▶ _What to do_:
Give only the number of lines in these records that include "name".

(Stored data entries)
○ ○ ○ ○ ○ ○ ○
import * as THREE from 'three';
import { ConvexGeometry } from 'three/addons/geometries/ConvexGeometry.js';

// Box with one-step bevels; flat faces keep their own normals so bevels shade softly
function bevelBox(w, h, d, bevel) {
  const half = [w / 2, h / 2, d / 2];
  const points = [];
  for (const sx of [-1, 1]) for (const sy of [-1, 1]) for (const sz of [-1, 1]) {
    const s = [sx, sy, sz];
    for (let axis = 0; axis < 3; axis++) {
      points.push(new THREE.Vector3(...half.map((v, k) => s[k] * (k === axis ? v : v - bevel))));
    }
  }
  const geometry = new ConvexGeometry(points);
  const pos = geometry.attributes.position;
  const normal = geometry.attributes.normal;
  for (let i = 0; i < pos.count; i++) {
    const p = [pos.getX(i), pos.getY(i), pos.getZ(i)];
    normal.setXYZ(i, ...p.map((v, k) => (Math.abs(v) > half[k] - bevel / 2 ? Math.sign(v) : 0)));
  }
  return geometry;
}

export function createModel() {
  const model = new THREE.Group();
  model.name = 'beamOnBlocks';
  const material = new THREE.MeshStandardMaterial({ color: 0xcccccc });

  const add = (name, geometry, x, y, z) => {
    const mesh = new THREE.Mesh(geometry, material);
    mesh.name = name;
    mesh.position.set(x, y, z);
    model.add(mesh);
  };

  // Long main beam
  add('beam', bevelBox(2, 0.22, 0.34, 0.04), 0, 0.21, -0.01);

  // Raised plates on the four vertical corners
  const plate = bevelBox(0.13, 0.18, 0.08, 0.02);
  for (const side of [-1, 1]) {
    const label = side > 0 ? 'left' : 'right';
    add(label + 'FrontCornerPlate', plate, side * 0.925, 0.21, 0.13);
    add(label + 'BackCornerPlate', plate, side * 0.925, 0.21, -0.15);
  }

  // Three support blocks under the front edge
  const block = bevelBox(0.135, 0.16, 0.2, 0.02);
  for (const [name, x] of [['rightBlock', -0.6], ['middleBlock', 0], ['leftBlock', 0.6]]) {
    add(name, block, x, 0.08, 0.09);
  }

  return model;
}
○ ○ ○ ○ ○ ○ ○
▶ _Output of the exercise_:
5